If your baby is born before 37 completed weeks of pregnancy, he is considered a prem baby. Since the womb is a perfect sensory world for your baby’s development, we need to think about how our sensory world affects babies if they do not have the benefit of the full 40- weeks of pregnancy. We call this sensory developmental care – sensory care that protects your baby’s development and is similar to what the experiences would have been like in the womb.
When can you start
If your baby is born before 34 weeks or is medically fragile, his medical needs will take precedence over sensory developmental care. Once your baby is more stable and from 34 week’s gestation, ask the medical team when it is reasonable to put sensory care in place for your prem baby.
What to do
Premature babies have a lower threshold for stimuli and must be treated with extra care. The following tips may help your preemie transition from womb to world:
• Cover his incubator with a towel or blanket to protect him from the glare and visual stimuli of the neonatal nursery.
• When handling your preemie, watch him for signs of withdrawal and warning signals such as arching or grimacing. At these times, try not to handle him and reduce the sensory stimuli in his environment. Handle him only when he is calm and alert.
• As soon as he is medically more stable or weighing 1kg. Start to care for him Kangaroo style, which entails skin-to-skin contact. Not only will he be happier and gain weight quicker and possibly even breast feed, but Kangaroo care can have excellent long-term developmental effects.
• Don’t wear perfume and watch the smells of detergent on your clothes, as your preemie is very sensitive to smells.

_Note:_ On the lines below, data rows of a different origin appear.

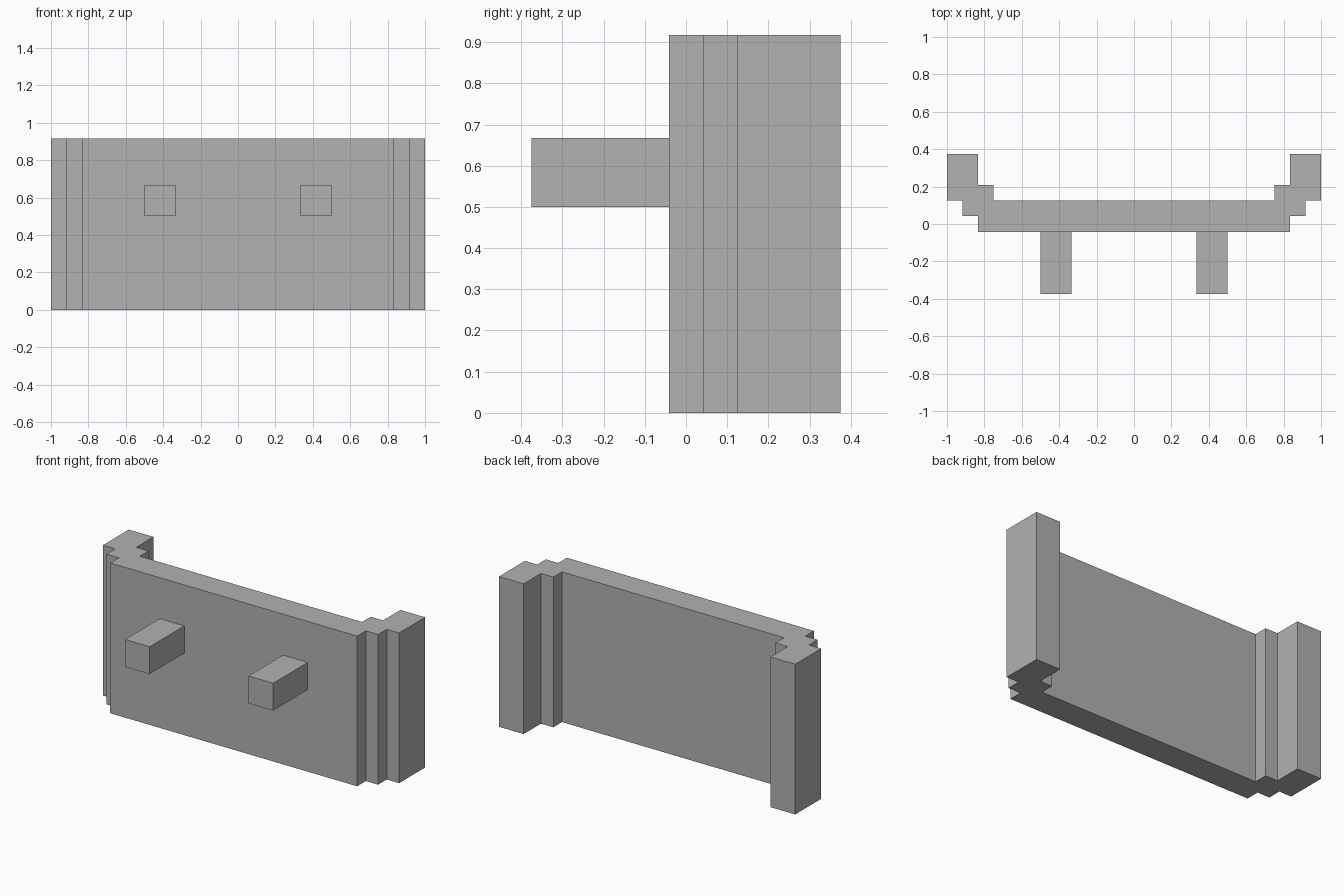
import bpy
import bmesh

cube = bpy.data.objects.get("Cube")
if cube:
    bpy.data.objects.remove(cube, do_unlink=True)

U = 1 / 24  # modelling grid step

# Single flat grey
grey = bpy.data.materials.new("plain grey")
grey.use_nodes = True
colour = (0.445, 0.445, 0.445, 1)
grey.diffuse_color = colour
grey.node_tree.nodes["Principled BSDF"].inputs["Base Color"].default_value = colour


def extrude_outline(name, outline, bottom, top):
    """Prism from an x/y outline given in grid steps."""
    bm = bmesh.new()
    face = bm.faces.new([bm.verts.new((x * U, y * U, bottom * U)) for x, y in outline])
    result = bmesh.ops.extrude_face_region(bm, geom=[face])
    verts = [g for g in result["geom"] if isinstance(g, bmesh.types.BMVert)]
    bmesh.ops.translate(bm, verts=verts, vec=(0, 0, (top - bottom) * U))
    bmesh.ops.recalc_face_normals(bm, faces=bm.faces)
    mesh = bpy.data.meshes.new(name)
    bm.to_mesh(mesh)
    bm.free()
    mesh.materials.append(grey)
    obj = bpy.data.objects.new(name, mesh)
    bpy.context.collection.objects.link(obj)
    return obj


# Panel with stepped ends: half outline, mirrored across x
half = [(20, -1), (20, 1), (22, 1), (22, 3), (24, 3), (24, 9),
        (20, 9), (20, 5), (18, 5), (18, 3)]
extrude_outline("stepped_panel", half + [(-x, y) for x, y in reversed(half)], 0, 22)

# Square pegs on the front
for side, name in ((1, "left_peg"), (-1, "right_peg")):
    extrude_outline(name, [(side * 8, -9), (side * 12, -9),
                           (side * 12, -1), (side * 8, -1)], 12, 16)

“Premature babies are even more sensitive to sensory stimuli and may become over-stimulated more quickly than babies born full term.” Baby Sense, 2010